◆ **What you are asked to do**: For the listing below, output exactly the lines from the line with "const path = new THREE.CurvePath();" up to and including the line with "const after = c.clone().add(corners[i", and no other lines.

◆ **Entries supplied**:

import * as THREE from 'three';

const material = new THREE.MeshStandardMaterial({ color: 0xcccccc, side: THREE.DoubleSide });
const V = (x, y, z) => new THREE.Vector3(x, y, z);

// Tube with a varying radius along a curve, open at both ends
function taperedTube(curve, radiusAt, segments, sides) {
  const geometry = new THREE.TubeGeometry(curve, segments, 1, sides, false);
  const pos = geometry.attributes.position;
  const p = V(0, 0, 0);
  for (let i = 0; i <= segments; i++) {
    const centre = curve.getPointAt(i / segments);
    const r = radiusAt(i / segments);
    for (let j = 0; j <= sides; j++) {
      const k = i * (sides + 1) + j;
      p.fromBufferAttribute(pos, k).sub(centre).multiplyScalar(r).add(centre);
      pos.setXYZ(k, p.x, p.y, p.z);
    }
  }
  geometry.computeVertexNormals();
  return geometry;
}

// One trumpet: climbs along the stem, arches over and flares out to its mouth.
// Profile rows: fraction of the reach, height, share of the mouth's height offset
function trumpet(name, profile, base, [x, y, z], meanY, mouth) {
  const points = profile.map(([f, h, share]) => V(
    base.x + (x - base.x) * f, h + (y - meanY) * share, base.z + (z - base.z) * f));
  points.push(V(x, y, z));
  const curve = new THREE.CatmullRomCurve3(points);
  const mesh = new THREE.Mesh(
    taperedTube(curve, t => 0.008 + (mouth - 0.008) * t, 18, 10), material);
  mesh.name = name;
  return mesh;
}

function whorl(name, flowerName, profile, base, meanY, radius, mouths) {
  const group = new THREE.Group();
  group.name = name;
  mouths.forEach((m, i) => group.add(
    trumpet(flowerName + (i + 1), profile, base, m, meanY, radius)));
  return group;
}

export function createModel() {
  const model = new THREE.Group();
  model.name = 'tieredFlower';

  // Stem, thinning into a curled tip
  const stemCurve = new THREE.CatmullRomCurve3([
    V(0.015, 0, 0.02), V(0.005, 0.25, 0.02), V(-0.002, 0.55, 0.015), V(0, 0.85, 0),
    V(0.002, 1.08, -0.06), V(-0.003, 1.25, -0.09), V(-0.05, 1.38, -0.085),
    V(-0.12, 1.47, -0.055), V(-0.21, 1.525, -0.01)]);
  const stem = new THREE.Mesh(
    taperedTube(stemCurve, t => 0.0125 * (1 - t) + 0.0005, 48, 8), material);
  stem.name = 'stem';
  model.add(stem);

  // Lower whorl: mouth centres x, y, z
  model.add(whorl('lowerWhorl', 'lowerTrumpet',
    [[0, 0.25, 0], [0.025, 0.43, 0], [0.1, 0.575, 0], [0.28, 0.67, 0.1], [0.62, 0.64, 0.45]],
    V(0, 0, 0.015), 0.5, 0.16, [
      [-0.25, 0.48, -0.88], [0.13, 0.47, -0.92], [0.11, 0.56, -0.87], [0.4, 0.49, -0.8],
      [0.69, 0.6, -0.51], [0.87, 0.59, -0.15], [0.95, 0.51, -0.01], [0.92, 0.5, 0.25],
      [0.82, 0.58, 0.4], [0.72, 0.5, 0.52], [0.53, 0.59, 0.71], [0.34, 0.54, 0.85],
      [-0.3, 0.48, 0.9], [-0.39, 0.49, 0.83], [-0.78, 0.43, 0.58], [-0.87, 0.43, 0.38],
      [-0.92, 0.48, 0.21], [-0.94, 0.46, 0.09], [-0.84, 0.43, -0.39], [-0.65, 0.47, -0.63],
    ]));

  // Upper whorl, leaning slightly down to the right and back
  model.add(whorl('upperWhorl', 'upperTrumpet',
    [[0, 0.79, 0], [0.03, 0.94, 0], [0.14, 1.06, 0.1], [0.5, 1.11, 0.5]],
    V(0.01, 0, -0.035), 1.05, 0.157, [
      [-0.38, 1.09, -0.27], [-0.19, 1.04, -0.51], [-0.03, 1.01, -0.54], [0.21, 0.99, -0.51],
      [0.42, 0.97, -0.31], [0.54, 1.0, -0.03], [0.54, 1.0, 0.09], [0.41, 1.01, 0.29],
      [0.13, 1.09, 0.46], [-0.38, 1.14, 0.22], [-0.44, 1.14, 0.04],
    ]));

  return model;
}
...
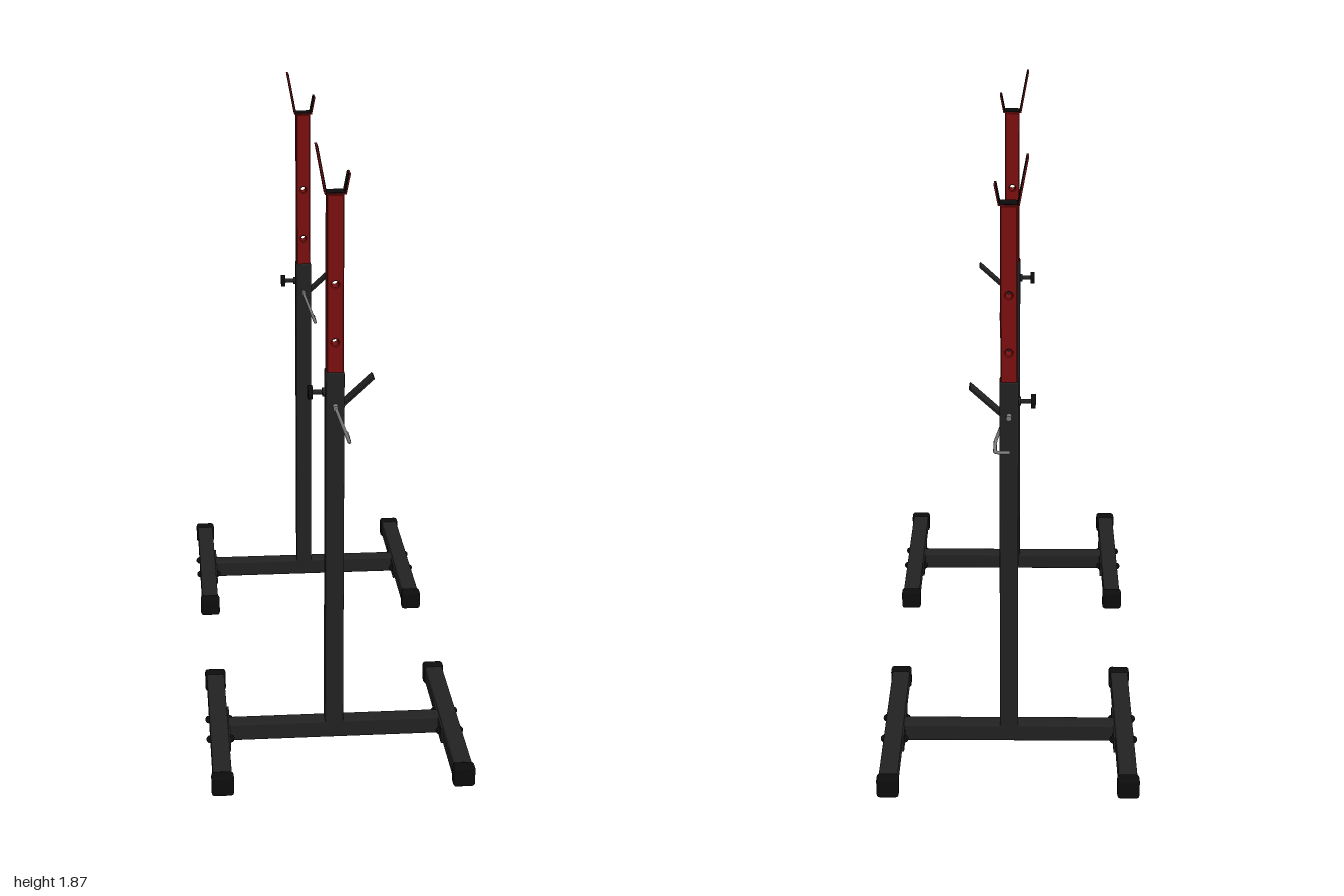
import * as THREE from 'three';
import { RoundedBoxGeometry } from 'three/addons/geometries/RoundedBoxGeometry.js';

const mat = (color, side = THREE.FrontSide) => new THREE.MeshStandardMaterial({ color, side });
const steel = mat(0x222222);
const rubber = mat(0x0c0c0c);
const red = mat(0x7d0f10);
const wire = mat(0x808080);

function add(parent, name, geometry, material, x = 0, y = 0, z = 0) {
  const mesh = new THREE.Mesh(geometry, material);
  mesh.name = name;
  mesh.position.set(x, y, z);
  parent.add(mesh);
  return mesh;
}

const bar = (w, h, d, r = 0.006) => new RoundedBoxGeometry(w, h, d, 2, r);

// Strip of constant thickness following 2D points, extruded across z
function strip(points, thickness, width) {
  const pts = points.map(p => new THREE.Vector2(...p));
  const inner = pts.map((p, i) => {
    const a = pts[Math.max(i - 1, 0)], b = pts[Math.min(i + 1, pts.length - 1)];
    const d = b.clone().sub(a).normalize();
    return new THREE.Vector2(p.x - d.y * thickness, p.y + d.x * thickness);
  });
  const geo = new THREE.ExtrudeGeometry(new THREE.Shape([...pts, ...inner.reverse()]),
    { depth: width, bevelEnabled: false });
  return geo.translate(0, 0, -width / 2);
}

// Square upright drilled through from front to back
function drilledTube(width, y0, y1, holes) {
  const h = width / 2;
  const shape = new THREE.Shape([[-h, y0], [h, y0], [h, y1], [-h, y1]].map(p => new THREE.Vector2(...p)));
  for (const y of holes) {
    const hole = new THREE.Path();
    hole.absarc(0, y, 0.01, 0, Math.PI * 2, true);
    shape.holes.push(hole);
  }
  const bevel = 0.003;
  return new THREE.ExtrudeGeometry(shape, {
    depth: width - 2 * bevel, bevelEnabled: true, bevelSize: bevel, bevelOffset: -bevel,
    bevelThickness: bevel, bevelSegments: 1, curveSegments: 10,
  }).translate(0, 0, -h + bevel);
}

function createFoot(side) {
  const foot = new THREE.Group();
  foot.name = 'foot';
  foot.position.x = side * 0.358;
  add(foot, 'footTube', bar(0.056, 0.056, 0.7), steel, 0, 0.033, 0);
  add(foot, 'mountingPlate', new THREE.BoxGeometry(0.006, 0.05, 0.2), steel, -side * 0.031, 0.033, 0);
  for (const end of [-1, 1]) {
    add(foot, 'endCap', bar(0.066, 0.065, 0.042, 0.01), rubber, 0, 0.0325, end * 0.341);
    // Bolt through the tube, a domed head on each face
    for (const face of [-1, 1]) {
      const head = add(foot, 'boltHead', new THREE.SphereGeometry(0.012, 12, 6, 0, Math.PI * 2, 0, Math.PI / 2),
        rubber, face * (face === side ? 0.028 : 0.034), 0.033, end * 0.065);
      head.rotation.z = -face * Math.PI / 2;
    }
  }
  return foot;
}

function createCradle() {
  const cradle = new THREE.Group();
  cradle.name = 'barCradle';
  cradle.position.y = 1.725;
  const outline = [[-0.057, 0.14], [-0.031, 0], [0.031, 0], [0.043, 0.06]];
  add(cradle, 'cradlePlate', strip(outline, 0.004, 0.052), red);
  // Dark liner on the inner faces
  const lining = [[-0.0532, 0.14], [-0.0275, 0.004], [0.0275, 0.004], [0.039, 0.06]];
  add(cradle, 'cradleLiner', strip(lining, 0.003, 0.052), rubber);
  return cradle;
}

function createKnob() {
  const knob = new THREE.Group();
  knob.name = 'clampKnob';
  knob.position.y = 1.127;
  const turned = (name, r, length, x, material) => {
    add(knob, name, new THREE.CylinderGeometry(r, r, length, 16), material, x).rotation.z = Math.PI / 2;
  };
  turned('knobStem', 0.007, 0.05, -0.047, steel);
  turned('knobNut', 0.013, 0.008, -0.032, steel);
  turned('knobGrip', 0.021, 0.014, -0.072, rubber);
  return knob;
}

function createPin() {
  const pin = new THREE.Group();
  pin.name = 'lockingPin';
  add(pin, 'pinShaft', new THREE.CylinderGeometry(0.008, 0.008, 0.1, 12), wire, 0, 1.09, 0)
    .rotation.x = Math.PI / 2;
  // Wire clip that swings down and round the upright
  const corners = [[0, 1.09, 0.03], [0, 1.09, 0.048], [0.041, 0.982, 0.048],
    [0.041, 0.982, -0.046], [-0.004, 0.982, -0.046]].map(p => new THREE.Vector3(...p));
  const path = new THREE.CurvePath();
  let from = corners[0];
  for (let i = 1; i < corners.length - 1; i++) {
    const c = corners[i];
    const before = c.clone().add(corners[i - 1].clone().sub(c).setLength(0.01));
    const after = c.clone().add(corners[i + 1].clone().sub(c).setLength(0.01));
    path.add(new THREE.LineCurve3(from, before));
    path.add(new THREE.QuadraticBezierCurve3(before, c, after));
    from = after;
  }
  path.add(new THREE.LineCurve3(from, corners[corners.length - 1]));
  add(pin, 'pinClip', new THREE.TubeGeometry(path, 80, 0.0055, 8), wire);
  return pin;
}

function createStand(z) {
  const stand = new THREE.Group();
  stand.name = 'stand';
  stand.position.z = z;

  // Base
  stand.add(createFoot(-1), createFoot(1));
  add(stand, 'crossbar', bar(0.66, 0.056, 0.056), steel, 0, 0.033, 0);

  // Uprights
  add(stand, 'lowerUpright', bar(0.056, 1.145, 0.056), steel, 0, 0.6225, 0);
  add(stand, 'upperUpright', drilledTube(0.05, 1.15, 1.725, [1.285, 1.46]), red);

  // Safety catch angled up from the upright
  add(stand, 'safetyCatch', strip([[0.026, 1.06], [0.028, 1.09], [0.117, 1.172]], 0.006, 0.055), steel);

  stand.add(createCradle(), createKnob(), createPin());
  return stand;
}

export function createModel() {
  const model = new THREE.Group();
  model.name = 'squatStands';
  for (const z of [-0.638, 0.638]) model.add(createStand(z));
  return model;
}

◆ **Solution to this task**:
  const path = new THREE.CurvePath();
  let from = corners[0];
  for (let i = 1; i < corners.length - 1; i++) {
    const c = corners[i];
    const before = c.clone().add(corners[i - 1].clone().sub(c).setLength(0.01));
    const after = c.clone().add(corners[i + 1].clone().sub(c).setLength(0.01));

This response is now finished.